That reminded me of a comment that vocalist (and JazzSet host) Dee Dee Bridgewater made not long ago while doing an interview with NPR's Tell Me More. When asked by host Michel Martin about her upcoming projects, she mentioned that she was producing a new album by trumpeter Theo Croker — it'll be the first recording project on her own label. After the jump, here's a sample from the studio:
Croker happens to be the grandson of the legendary trumpeter Doc Cheatham. He also happens to be based in Shanghai these days (where Google informs us that he gigs with some frequency with Alec Haavik). And in a short interview with journalist David Adler, Croker talked about his regular gig there: "We're playing five nights a week in one venue — you don't do that in New York.

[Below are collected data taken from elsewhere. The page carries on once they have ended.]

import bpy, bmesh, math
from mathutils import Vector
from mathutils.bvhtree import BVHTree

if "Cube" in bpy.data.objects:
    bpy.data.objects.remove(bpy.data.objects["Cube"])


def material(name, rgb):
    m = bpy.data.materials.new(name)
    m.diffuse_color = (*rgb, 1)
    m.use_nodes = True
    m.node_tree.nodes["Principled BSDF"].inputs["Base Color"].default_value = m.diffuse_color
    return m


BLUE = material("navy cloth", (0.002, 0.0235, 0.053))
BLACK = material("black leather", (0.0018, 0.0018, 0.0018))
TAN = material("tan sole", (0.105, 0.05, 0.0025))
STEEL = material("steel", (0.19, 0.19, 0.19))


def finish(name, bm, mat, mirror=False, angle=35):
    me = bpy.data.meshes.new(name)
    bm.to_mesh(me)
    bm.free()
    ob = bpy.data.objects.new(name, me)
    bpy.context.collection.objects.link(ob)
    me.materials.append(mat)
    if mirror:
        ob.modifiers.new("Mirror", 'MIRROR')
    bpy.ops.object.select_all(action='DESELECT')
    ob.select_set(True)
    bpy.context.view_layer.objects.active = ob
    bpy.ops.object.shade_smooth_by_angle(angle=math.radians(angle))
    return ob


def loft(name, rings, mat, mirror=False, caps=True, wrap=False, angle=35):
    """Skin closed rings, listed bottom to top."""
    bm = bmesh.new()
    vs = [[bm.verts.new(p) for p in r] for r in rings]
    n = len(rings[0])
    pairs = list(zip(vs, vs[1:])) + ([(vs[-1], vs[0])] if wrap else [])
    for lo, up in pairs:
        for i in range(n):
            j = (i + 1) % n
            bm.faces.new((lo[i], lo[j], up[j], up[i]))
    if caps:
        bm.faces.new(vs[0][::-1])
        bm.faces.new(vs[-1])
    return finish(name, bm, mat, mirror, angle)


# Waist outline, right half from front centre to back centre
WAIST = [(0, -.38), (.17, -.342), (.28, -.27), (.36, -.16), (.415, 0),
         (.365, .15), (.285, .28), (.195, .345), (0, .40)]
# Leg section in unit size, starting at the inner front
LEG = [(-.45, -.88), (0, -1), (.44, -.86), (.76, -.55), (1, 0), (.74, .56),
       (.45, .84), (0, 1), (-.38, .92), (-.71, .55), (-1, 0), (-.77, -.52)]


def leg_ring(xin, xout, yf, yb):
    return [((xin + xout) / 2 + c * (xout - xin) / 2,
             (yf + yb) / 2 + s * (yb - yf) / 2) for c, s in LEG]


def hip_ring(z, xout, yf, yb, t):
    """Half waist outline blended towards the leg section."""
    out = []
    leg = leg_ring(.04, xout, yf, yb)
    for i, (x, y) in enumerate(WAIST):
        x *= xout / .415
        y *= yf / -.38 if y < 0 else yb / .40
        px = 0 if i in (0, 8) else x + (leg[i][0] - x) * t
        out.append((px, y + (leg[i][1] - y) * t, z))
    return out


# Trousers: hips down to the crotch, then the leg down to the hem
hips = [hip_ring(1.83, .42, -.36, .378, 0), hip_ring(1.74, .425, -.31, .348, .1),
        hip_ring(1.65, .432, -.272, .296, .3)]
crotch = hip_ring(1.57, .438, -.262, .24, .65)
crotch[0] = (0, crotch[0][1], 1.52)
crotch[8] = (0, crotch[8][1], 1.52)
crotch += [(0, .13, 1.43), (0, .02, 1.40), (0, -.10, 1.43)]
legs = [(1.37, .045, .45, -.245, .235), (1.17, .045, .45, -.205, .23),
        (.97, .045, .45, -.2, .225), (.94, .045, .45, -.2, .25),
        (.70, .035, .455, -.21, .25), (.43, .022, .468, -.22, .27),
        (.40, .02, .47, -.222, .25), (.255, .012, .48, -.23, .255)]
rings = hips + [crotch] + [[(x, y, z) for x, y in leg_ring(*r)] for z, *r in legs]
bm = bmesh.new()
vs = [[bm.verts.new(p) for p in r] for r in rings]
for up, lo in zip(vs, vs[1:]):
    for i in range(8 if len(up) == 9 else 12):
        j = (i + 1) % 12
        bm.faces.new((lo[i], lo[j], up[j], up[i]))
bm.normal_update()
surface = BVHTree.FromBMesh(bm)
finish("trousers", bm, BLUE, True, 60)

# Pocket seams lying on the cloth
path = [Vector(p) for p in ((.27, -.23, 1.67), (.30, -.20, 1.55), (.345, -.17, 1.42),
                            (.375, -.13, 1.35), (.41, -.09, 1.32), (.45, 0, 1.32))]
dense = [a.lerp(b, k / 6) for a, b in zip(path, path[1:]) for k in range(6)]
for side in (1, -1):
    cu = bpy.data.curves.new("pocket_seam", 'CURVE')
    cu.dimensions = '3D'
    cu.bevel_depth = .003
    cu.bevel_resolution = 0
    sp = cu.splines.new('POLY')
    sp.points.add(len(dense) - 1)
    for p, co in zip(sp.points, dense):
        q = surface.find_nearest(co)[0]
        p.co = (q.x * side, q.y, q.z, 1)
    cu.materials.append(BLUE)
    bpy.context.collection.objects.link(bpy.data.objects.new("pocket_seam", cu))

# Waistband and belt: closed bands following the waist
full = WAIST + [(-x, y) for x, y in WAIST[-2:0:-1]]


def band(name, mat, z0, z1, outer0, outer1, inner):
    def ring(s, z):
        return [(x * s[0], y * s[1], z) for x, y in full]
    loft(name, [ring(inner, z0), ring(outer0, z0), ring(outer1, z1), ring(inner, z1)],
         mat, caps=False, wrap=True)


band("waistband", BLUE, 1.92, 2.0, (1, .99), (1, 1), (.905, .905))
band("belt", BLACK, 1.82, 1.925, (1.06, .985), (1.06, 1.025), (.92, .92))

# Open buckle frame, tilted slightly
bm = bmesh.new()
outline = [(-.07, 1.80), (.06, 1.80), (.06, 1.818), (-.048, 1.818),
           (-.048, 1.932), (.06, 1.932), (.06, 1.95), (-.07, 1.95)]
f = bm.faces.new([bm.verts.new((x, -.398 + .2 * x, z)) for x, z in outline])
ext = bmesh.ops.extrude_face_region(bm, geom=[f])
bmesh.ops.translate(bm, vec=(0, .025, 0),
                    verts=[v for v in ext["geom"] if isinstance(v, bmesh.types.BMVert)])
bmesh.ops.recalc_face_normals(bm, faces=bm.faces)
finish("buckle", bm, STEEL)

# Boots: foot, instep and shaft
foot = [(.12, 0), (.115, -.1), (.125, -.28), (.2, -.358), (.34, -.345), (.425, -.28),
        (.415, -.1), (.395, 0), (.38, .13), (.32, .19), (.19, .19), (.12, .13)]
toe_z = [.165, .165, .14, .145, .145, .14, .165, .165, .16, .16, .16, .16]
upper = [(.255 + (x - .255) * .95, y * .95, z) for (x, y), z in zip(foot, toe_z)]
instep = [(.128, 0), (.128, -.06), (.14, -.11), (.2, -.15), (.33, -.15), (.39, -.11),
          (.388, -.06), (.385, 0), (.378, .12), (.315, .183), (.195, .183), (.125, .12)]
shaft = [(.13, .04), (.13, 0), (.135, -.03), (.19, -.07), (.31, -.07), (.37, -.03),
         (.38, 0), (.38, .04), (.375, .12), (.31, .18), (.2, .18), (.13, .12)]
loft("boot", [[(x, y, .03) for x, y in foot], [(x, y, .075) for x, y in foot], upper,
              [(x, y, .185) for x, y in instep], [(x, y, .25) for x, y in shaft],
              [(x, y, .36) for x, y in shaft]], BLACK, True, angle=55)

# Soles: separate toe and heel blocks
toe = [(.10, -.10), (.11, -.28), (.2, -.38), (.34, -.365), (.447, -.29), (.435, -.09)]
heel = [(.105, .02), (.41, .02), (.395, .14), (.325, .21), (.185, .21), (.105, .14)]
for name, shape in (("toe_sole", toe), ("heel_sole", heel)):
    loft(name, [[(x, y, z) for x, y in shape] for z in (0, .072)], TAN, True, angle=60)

Sometimes we forget we're in a hotel, because we're really throwin' down. You walk through the lobby and the lounge, and then you're in a jazz bar that has the decor of the '30s. But we're in there playing super hard-core jazz."
(Editorial intrusion: Here's a jazz band that plays in public five nights a week, every week! Is there anywhere else this happens, anywhere?)
I'll admit that I know little else about the Shanghai jazz scene — I'd be grateful if anyone were to point out some interesting Internet resources about it. I would ask one other question: What about the Chinese musicians making jazz in Shanghai? We know that vocalist Coco Zhao (2007 NPR performance-interview here) has toured stateside a few times — and when there's smoke, there's usually fire.
*Re: the title of this post. Listen for the Louis Armstrong solo.